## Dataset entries
☆ ☆ ☆ ☆ ☆ ☆ ☆
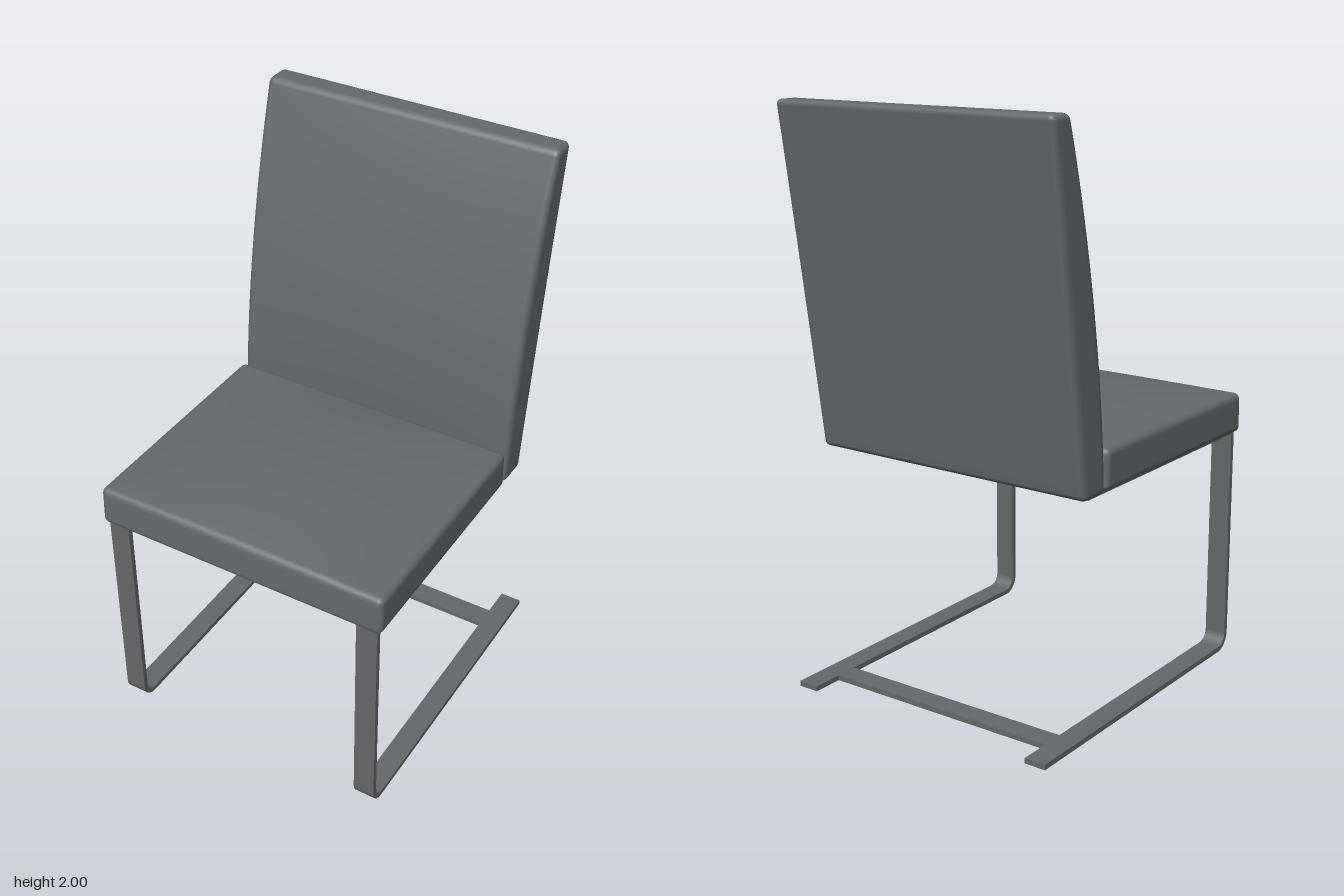
import * as THREE from 'three';
import { mergeVertices } from 'three/addons/utils/BufferGeometryUtils.js';

const upholstery = new THREE.MeshStandardMaterial({ name: 'grey upholstery', color: 0x64696c });
const metal = new THREE.MeshStandardMaterial({ name: 'grey metal', color: 0x65686a });

// Finely divided block with rounded edges; deform(p) then shapes each vertex.
function cushion(w, h, d, r, deform) {
  const N = 24, K = 4; // K of the N divisions lie in each rounded edge
  const half = [w / 2, h / 2, d / 2];
  const geo = new THREE.BoxGeometry(1, 1, 1, N, N, N);
  geo.deleteAttribute('uv');
  geo.deleteAttribute('normal');
  const pos = geo.attributes.position;
  const p = new THREE.Vector3(), core = new THREE.Vector3();
  const spread = (t, H) => {
    const i = Math.round((t + 0.5) * N);
    if (i <= K) return -H + (r * i) / K;
    if (i >= N - K) return H - (r * (N - i)) / K;
    return -H + r + ((i - K) / (N - 2 * K)) * 2 * (H - r);
  };
  for (let i = 0; i < pos.count; i++) {
    p.set(spread(pos.getX(i), half[0]), spread(pos.getY(i), half[1]), spread(pos.getZ(i), half[2]));
    core.set(...p.toArray().map((v, a) => THREE.MathUtils.clamp(v, r - half[a], half[a] - r)));
    p.sub(core).normalize().multiplyScalar(r).add(core);
    deform(p);
    pos.setXYZ(i, p.x, p.y, p.z);
  }
  const merged = mergeVertices(geo, 1e-5);
  merged.computeVertexNormals();
  return merged;
}

export function createModel() {
  const chair = new THREE.Group();
  chair.name = 'chair';
  const add = (name, geo, mat, x = 0, y = 0, z = 0) => {
    const mesh = new THREE.Mesh(geo, mat);
    mesh.name = name;
    mesh.position.set(x, y, z);
    chair.add(mesh);
    return mesh;
  };

  // Seat with a domed top
  const seatW = 1.07, seatH = 0.142, seatD = 0.868;
  add('seat', cushion(seatW, seatH, seatD, 0.022, (p) => {
    const u = (2 * p.x) / seatW, v = (2 * p.z) / seatD;
    const t = THREE.MathUtils.clamp(p.y / seatH + 0.5, 0, 1);
    p.y += 0.037 * (1 - u * u) * (1 - v * v) * t;
    p.z += 0.006 * v * (0.5 - t); // front leans in slightly towards the top
  }), upholstery, 0, 0.891, 0.151);

  // Backrest with a curved front, straight leaning back and tapering thickness
  const backH = 1.18, backD = 0.1;
  add('backrest', cushion(1.07, backH, backD, 0.02, (p) => {
    const s = p.y / backH + 0.5, u = p.x / 0.535;
    const front = -0.285 - 0.21 * s * s - 0.012 * u * u * Math.sin(Math.PI * s);
    const back = -0.41 - 0.176 * s;
    p.z = THREE.MathUtils.lerp(back, front, p.z / backD + 0.5);
  }), upholstery, 0, 1.41, 0);

  // Bent flat-bar legs: under the seat, down the front and back along the floor
  const T = 0.018, F = 0.572, R = 0.06, topY = 0.832, rear = -0.586, under = -0.36;
  const side = new THREE.Shape();
  side.moveTo(rear, 0);
  side.lineTo(F - R, 0);
  side.absarc(F - R, R, R, -Math.PI / 2, 0, false);
  side.lineTo(F, topY);
  side.lineTo(under, topY);
  side.lineTo(under, topY - T);
  side.lineTo(F - T, topY - T);
  side.lineTo(F - T, R);
  side.absarc(F - R, R, R - T, 0, -Math.PI / 2, true);
  side.lineTo(rear, T);
  side.closePath();
  const legGeo = new THREE.ExtrudeGeometry(side, { depth: 0.077, bevelEnabled: false, curveSegments: 10 });
  legGeo.rotateY(-Math.PI / 2);
  add('leftLeg', legGeo, metal, 0.516);
  add('rightLeg', legGeo, metal, -0.439);

  // Cross bars on the floor and under the rear of the seat
  add('floorCrossBar', new THREE.BoxGeometry(0.88, T, 0.08), metal, 0, T / 2, -0.435);
  add('seatCrossBar', new THREE.BoxGeometry(0.88, T, 0.077), metal, 0, topY - T / 2, under + 0.0385);

  // Panel closing the underside of the seat
  add('undersidePanel', new THREE.BoxGeometry(0.88, 0.012, 0.85), metal, 0, 0.823, 0.14);

  return chair;
}
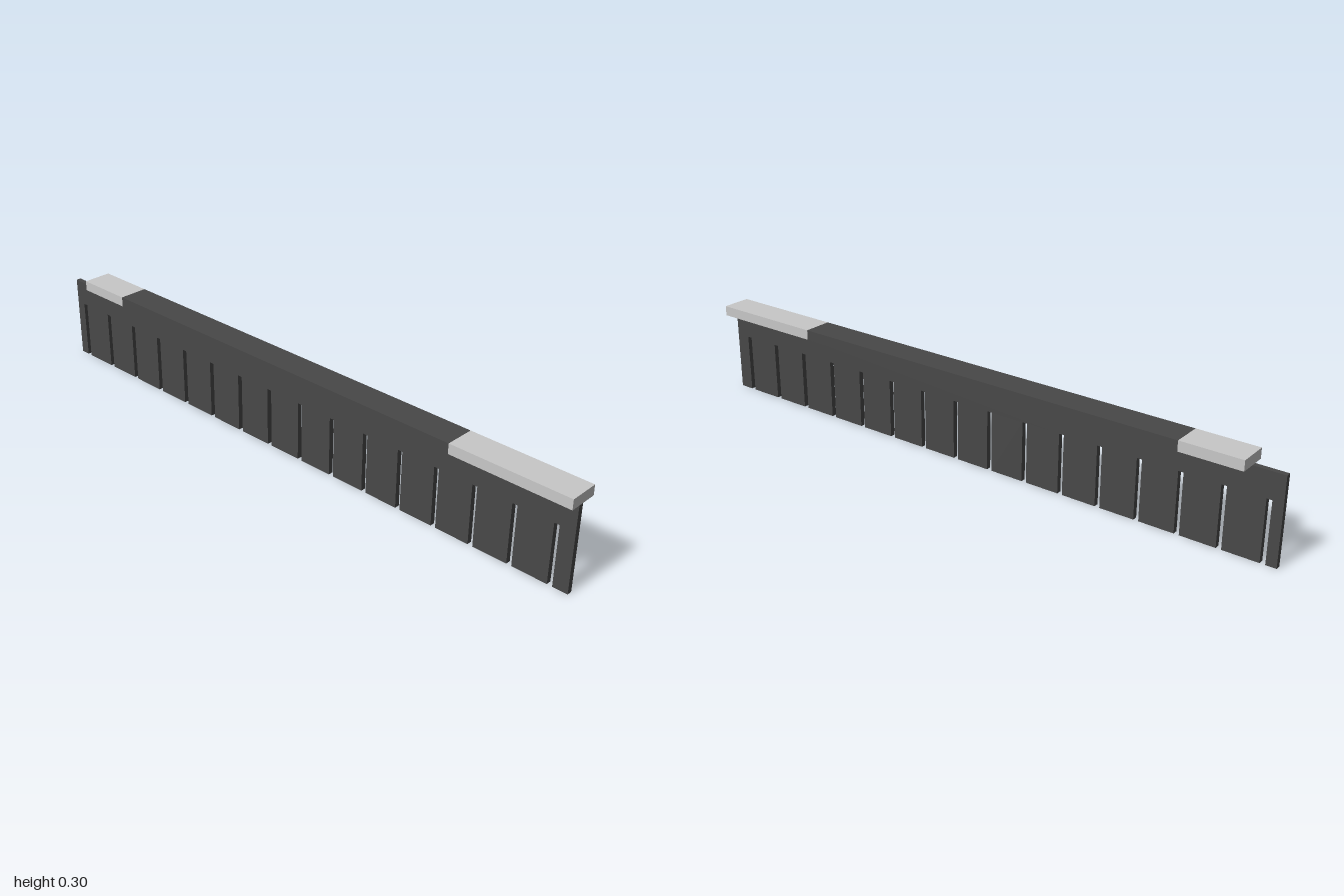
import * as THREE from 'three';

const dark = new THREE.MeshStandardMaterial({ name: 'dark grey', color: 0x484848 });
const light = new THREE.MeshStandardMaterial({ name: 'light grey', color: 0xc8c8c8 });

const PLATE_TOP = 0.27, CAP_TOP = 0.302, CAP_WIDTH = 0.094;
const SLOTS = 16, SLOT_TOP = 0.19, SLOT_WIDTH = 0.016;
const FIRST_SLOT = -0.96, SLOT_STEP = 0.127;

// Upright plate with slots cut up from its lower edge, drawn as (z, y)
function makeBlade() {
  const s = new THREE.Shape();
  s.moveTo(-1, PLATE_TOP);
  s.lineTo(-1, 0);
  for (let i = 0; i < SLOTS; i++) {
    const z = FIRST_SLOT + i * SLOT_STEP;
    const a = z - SLOT_WIDTH / 2, b = z + SLOT_WIDTH / 2;
    s.lineTo(a, 0);
    s.lineTo(a, SLOT_TOP);
    s.lineTo(b, SLOT_TOP);
    s.lineTo(b, 0);
  }
  s.lineTo(1, 0);
  s.lineTo(1, PLATE_TOP);
  s.closePath();
  const geo = new THREE.ExtrudeGeometry(s, { depth: 0.016, bevelEnabled: false });
  geo.rotateY(-Math.PI / 2); // shape x becomes z, thickness runs to -x
  const mesh = new THREE.Mesh(geo, dark);
  mesh.name = 'slottedPlate';
  return mesh;
}

// One length of the top rail between two z positions
function makeRail(name, z0, z1, material) {
  const geo = new THREE.BoxGeometry(CAP_WIDTH, CAP_TOP - PLATE_TOP, z1 - z0);
  const mesh = new THREE.Mesh(geo, material);
  mesh.position.set(0, (CAP_TOP + PLATE_TOP) / 2, (z0 + z1) / 2);
  mesh.name = name;
  return mesh;
}

export function createModel() {
  const model = new THREE.Group();
  model.name = 'slottedRail';
  model.add(
    makeBlade(),
    makeRail('railBackEnd', -0.905, -0.715, light),
    makeRail('railMiddle', -0.715, 0.62, dark),
    makeRail('railFrontEnd', 0.62, 1, light)
  );
  return model;
}
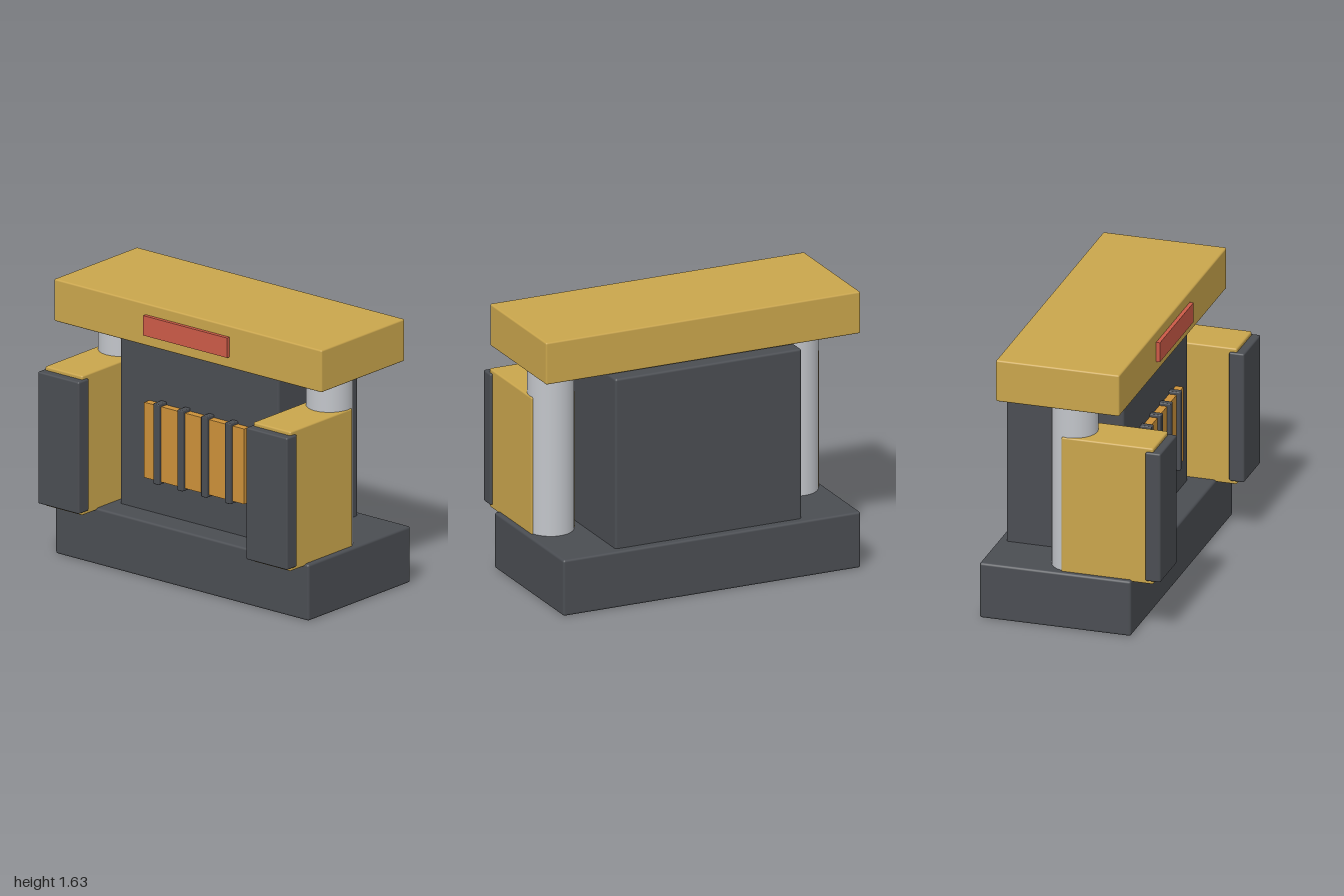
import * as THREE from 'three';
import { RoundedBoxGeometry } from 'three/addons/geometries/RoundedBoxGeometry.js';

const material = (name, color) => {
  const m = new THREE.MeshStandardMaterial({ color });
  m.name = name;
  return m;
};

export function createModel() {
  const model = new THREE.Group();
  model.name = 'press';
  const yellow = material('yellow paint', 0xc9a54c);
  const dark = material('dark grey', 0x4a4d52);
  const steel = material('steel', 0xc2c5ca);
  const orange = material('orange glow', 0xcb9039);
  const red = material('red panel', 0xcb5a47);

  // Box given by its extents on each axis, with an optional edge radius
  function box(name, mat, [x0, x1], [y0, y1], [z0, z1], bevel = 0) {
    const size = [x1 - x0, y1 - y0, z1 - z0];
    const geometry = bevel
      ? new RoundedBoxGeometry(...size, 2, bevel)
      : new THREE.BoxGeometry(...size);
    const mesh = new THREE.Mesh(geometry, mat);
    mesh.name = name;
    mesh.position.set((x0 + x1) / 2, (y0 + y1) / 2, (z0 + z1) / 2);
    model.add(mesh);
  }

  // Base, central housing and top beam
  box('base', dark, [-0.946, 0.946], [0, 0.34], [-0.542, 0.37], 0.014);
  box('housing', dark, [-0.592, 0.592], [0.3, 1.373], [-0.494, 0.214], 0.014);
  box('topBeam', yellow, [-1, 1], [1.38, 1.635], [-0.425, 0.318], 0.01);
  box('redPanel', red, [-0.313, 0.313], [1.448, 1.568], [0.3, 0.341]);

  // Glowing vent behind four bars
  box('vent', orange, [-0.373, 0.373], [0.555, 1.01], [0.2, 0.26]);
  for (const x of [-0.267, -0.089, 0.089, 0.267]) {
    box('ventBar', dark, [x - 0.021, x + 0.021], [0.54, 1.028], [0.2, 0.282], 0.006);
  }

  // Column, side arm and front pad on each side
  for (const [side, s] of [['left', 1], ['right', -1]]) {
    const span = (a, b) => (s > 0 ? [a, b] : [-b, -a]);
    const column = new THREE.Mesh(new THREE.CylinderGeometry(0.135, 0.135, 1.08, 24), steel);
    column.name = side + 'Column';
    column.position.set(s * 0.777, 0.86, -0.02);
    model.add(column);
    box(side + 'Arm', yellow, span(0.638, 0.917), [0.327, 1.171], [-0.058, 0.496], 0.01);
    box(side + 'Pad', dark, span(0.624, 0.932), [0.35, 1.148], [0.452, 0.544], 0.01);
  }
  return model;
}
☆ ☆ ☆ ☆ ☆ ☆ ☆
## Work order
Only the number should be given: how many lines in the data contain the string "each".

## Solution below
4